= Beginning of Section =

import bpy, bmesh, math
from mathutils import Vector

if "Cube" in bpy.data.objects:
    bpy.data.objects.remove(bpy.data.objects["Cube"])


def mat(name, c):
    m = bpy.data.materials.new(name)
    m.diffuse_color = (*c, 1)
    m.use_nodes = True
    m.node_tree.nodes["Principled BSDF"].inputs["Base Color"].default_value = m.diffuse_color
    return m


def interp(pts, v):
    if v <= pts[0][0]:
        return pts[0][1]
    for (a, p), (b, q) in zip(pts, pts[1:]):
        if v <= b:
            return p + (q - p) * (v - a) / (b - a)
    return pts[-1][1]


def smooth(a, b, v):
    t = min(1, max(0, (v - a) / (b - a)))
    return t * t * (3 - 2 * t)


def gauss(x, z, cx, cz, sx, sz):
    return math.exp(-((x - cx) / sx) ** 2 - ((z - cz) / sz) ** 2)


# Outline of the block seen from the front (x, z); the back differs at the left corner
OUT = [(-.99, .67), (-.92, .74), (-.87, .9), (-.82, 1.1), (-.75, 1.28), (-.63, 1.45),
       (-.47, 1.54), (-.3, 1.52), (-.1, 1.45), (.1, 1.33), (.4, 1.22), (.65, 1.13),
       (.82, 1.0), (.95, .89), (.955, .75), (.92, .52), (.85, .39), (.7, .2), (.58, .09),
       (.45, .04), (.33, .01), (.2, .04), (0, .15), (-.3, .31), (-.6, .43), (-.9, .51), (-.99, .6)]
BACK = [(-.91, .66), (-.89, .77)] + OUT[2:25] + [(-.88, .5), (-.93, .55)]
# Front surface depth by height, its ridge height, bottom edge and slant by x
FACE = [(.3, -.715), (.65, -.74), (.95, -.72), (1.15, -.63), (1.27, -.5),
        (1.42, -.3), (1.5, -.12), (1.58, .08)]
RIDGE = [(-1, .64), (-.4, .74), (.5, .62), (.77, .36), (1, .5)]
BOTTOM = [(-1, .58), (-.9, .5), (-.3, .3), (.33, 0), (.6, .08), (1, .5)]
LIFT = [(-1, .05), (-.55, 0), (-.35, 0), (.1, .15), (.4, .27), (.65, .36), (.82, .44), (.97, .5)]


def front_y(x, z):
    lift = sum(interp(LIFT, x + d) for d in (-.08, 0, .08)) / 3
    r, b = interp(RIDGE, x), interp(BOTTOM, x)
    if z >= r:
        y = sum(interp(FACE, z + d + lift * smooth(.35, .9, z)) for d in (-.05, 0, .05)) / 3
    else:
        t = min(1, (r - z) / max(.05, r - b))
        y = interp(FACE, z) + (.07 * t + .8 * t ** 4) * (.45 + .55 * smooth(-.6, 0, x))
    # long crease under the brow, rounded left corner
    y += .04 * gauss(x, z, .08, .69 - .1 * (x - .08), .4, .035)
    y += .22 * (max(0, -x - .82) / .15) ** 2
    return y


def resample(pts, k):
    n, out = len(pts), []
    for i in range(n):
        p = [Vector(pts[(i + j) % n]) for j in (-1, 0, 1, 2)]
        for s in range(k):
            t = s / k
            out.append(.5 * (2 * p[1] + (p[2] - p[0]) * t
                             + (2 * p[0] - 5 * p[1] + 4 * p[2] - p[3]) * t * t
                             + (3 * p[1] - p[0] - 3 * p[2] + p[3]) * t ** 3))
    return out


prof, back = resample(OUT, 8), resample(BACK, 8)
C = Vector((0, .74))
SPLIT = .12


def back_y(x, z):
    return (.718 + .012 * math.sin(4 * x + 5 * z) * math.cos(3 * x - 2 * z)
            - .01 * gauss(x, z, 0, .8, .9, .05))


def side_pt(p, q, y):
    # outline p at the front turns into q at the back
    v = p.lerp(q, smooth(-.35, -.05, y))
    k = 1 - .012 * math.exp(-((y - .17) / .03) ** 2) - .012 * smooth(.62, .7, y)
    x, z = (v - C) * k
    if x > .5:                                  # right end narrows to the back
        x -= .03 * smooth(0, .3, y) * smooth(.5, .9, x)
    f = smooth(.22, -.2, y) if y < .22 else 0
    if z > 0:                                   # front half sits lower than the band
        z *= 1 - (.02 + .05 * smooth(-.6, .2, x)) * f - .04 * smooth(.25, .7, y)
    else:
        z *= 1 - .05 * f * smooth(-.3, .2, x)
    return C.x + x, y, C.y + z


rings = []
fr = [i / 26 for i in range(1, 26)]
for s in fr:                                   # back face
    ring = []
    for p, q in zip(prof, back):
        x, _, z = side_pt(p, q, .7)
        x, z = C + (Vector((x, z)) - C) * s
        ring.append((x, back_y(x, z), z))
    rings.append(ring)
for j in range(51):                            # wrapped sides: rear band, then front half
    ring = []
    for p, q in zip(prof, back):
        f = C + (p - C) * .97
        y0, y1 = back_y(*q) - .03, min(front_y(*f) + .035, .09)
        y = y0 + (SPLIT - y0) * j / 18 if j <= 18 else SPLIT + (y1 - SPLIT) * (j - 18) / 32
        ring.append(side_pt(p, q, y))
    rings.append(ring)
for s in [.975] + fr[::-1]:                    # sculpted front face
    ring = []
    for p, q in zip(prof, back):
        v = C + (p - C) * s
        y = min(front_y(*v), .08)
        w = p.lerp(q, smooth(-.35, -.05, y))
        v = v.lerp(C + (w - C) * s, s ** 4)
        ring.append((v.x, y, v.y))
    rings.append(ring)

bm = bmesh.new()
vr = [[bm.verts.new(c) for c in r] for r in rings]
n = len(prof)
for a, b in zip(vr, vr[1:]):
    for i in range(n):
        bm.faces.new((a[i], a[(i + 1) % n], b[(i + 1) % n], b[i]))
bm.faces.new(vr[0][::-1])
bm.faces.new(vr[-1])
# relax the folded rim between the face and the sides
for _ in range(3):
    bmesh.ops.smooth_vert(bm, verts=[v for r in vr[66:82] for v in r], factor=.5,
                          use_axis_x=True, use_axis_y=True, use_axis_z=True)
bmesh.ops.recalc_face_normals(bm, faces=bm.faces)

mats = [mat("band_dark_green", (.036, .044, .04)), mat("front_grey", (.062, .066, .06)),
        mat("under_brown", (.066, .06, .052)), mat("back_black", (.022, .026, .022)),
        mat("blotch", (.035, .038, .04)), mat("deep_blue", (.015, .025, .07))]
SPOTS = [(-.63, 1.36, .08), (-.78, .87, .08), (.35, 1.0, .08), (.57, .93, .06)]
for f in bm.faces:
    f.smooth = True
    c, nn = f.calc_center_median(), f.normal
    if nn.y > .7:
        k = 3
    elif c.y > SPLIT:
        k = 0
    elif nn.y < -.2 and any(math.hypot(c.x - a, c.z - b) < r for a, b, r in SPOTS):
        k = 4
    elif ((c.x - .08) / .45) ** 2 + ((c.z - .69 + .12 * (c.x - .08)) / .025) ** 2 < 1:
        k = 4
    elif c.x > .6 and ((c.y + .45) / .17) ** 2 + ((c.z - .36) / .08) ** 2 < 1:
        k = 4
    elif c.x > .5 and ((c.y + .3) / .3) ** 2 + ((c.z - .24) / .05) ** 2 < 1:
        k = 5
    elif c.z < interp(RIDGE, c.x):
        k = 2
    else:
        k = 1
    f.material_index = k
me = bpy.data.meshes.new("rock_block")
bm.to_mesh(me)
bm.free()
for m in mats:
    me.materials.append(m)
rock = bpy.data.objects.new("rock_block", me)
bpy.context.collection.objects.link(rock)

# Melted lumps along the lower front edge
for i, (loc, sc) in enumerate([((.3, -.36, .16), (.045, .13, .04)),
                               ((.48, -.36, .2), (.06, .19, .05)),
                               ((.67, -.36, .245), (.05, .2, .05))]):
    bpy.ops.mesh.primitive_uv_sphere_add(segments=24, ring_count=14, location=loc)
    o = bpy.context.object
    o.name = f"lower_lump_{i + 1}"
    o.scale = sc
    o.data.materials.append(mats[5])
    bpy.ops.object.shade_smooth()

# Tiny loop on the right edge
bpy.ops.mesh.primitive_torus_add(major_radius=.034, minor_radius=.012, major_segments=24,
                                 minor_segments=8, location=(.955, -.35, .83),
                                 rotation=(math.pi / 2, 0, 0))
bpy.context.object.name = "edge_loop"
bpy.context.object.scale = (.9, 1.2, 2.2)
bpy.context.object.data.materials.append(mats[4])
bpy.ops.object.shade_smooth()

= End of Section =

**TASK:** Check every line of the records above for the string "mats". Copy those that hold it.

**SOLUTION:**
mats = [mat("band_dark_green", (.036, .044, .04)), mat("front_grey", (.062, .066, .06)),
for m in mats:
    o.data.materials.append(mats[5])
bpy.context.object.data.materials.append(mats[4])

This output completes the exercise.